— Task goal —
Among the lines below, restate word for word only those from the line with "m.use_nodes = True" through the line with "bmesh.ops.inset_region(bm, faces=top, thickness=WX", with both end lines kept.

— Data excerpts —

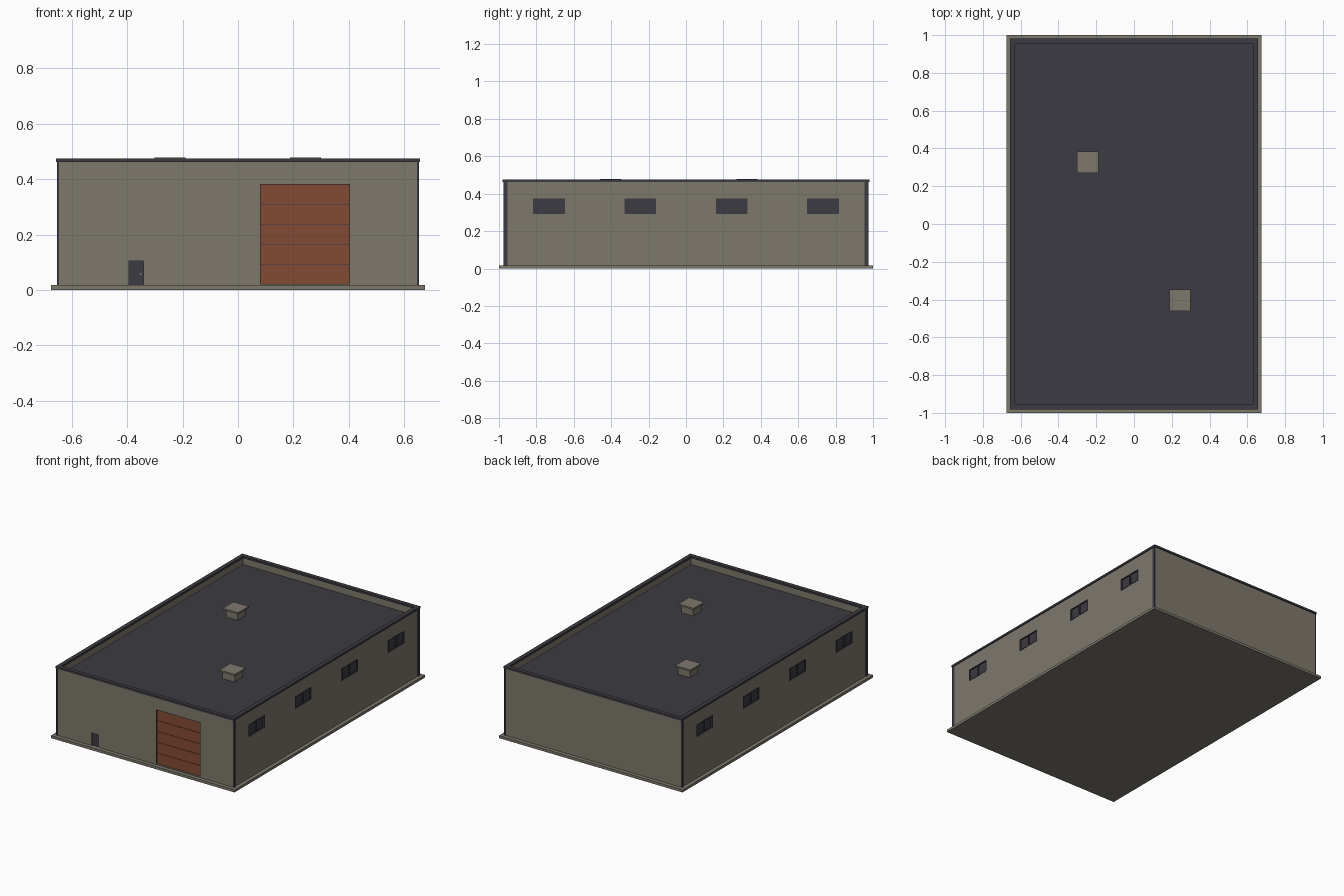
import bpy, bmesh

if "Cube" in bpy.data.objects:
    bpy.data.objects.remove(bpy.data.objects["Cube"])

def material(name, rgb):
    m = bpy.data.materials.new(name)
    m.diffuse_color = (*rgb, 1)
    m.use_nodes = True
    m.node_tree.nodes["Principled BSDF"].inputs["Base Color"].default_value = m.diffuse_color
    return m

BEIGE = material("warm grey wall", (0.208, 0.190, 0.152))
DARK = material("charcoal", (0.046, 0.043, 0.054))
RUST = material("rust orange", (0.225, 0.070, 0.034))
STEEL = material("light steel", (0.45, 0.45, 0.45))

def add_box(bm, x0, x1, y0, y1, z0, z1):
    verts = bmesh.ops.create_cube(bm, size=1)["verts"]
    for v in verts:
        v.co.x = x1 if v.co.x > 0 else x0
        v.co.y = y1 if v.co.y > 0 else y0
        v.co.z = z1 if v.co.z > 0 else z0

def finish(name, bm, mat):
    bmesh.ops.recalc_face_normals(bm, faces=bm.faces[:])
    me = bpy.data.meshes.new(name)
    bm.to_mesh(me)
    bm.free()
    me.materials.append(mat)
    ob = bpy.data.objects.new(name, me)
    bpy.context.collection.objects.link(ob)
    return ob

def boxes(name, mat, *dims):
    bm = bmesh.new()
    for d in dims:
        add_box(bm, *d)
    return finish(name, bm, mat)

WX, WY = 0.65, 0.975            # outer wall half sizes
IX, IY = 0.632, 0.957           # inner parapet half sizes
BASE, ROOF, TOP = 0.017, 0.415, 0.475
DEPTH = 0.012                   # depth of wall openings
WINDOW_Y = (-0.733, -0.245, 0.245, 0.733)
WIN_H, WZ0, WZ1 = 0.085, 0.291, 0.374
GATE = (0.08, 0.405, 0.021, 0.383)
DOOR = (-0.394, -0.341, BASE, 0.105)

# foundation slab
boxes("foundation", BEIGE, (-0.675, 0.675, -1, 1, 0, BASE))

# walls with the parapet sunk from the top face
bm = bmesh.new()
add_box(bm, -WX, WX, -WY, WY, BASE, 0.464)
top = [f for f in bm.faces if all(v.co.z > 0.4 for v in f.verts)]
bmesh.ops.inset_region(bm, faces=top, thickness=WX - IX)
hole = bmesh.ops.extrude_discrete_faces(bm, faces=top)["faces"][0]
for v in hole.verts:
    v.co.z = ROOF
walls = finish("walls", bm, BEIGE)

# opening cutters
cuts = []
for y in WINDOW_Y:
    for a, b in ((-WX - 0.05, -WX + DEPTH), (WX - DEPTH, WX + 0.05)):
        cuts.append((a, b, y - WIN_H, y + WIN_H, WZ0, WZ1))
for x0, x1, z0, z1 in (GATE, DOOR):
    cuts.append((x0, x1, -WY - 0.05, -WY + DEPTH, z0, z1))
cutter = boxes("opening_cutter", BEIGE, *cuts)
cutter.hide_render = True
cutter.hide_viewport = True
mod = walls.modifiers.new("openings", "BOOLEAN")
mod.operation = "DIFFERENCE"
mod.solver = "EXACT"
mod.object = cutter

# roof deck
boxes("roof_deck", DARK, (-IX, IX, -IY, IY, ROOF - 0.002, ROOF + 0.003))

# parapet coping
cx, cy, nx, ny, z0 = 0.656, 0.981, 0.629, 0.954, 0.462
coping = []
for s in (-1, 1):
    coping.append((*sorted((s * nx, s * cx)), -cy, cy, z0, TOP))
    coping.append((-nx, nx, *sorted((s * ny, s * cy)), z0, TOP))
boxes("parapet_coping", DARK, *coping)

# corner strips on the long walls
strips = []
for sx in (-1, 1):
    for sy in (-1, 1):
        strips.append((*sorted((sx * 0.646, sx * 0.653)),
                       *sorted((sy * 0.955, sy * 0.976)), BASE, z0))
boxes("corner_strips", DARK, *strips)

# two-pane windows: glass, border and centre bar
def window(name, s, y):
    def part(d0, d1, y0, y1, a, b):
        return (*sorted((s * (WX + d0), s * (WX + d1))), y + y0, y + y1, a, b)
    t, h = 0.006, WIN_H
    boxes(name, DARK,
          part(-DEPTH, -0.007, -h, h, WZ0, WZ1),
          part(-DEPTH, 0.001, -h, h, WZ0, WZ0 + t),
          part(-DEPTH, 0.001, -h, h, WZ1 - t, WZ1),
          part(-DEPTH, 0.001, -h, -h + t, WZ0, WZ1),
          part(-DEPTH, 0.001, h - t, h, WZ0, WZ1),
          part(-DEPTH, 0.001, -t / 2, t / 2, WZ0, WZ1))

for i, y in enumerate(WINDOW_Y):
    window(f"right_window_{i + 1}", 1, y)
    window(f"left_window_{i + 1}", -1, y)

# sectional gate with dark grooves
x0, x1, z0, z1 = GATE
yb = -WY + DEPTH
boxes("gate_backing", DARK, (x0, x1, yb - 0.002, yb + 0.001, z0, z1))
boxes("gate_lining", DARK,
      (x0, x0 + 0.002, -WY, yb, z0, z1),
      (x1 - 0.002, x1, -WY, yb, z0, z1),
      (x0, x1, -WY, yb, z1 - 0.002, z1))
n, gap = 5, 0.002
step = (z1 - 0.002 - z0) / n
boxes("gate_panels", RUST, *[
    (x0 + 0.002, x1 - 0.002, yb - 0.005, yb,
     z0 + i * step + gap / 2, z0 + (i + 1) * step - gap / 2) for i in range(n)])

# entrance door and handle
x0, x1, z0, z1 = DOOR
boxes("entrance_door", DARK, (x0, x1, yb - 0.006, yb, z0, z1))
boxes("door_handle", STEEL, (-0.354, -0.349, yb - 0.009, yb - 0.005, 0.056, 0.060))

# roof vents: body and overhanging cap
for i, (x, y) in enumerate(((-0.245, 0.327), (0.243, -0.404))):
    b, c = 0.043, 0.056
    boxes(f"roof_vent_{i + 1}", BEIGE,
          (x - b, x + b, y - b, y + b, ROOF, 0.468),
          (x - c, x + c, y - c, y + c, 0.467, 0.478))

— Written solution —
    m.use_nodes = True
    m.node_tree.nodes["Principled BSDF"].inputs["Base Color"].default_value = m.diffuse_color
    return m

BEIGE = material("warm grey wall", (0.208, 0.190, 0.152))
DARK = material("charcoal", (0.046, 0.043, 0.054))
RUST = material("rust orange", (0.225, 0.070, 0.034))
STEEL = material("light steel", (0.45, 0.45, 0.45))

def add_box(bm, x0, x1, y0, y1, z0, z1):
    verts = bmesh.ops.create_cube(bm, size=1)["verts"]
    for v in verts:
        v.co.x = x1 if v.co.x > 0 else x0
        v.co.y = y1 if v.co.y > 0 else y0
        v.co.z = z1 if v.co.z > 0 else z0

def finish(name, bm, mat):
    bmesh.ops.recalc_face_normals(bm, faces=bm.faces[:])
    me = bpy.data.meshes.new(name)
    bm.to_mesh(me)
    bm.free()
    me.materials.append(mat)
    ob = bpy.data.objects.new(name, me)
    bpy.context.collection.objects.link(ob)
    return ob

def boxes(name, mat, *dims):
    bm = bmesh.new()
    for d in dims:
        add_box(bm, *d)
    return finish(name, bm, mat)

WX, WY = 0.65, 0.975            # outer wall half sizes
IX, IY = 0.632, 0.957           # inner parapet half sizes
BASE, ROOF, TOP = 0.017, 0.415, 0.475
DEPTH = 0.012                   # depth of wall openings
WINDOW_Y = (-0.733, -0.245, 0.245, 0.733)
WIN_H, WZ0, WZ1 = 0.085, 0.291, 0.374
GATE = (0.08, 0.405, 0.021, 0.383)
DOOR = (-0.394, -0.341, BASE, 0.105)

# foundation slab
boxes("foundation", BEIGE, (-0.675, 0.675, -1, 1, 0, BASE))

# walls with the parapet sunk from the top face
bm = bmesh.new()
add_box(bm, -WX, WX, -WY, WY, BASE, 0.464)
top = [f for f in bm.faces if all(v.co.z > 0.4 for v in f.verts)]
bmesh.ops.inset_region(bm, faces=top, thickness=WX - IX)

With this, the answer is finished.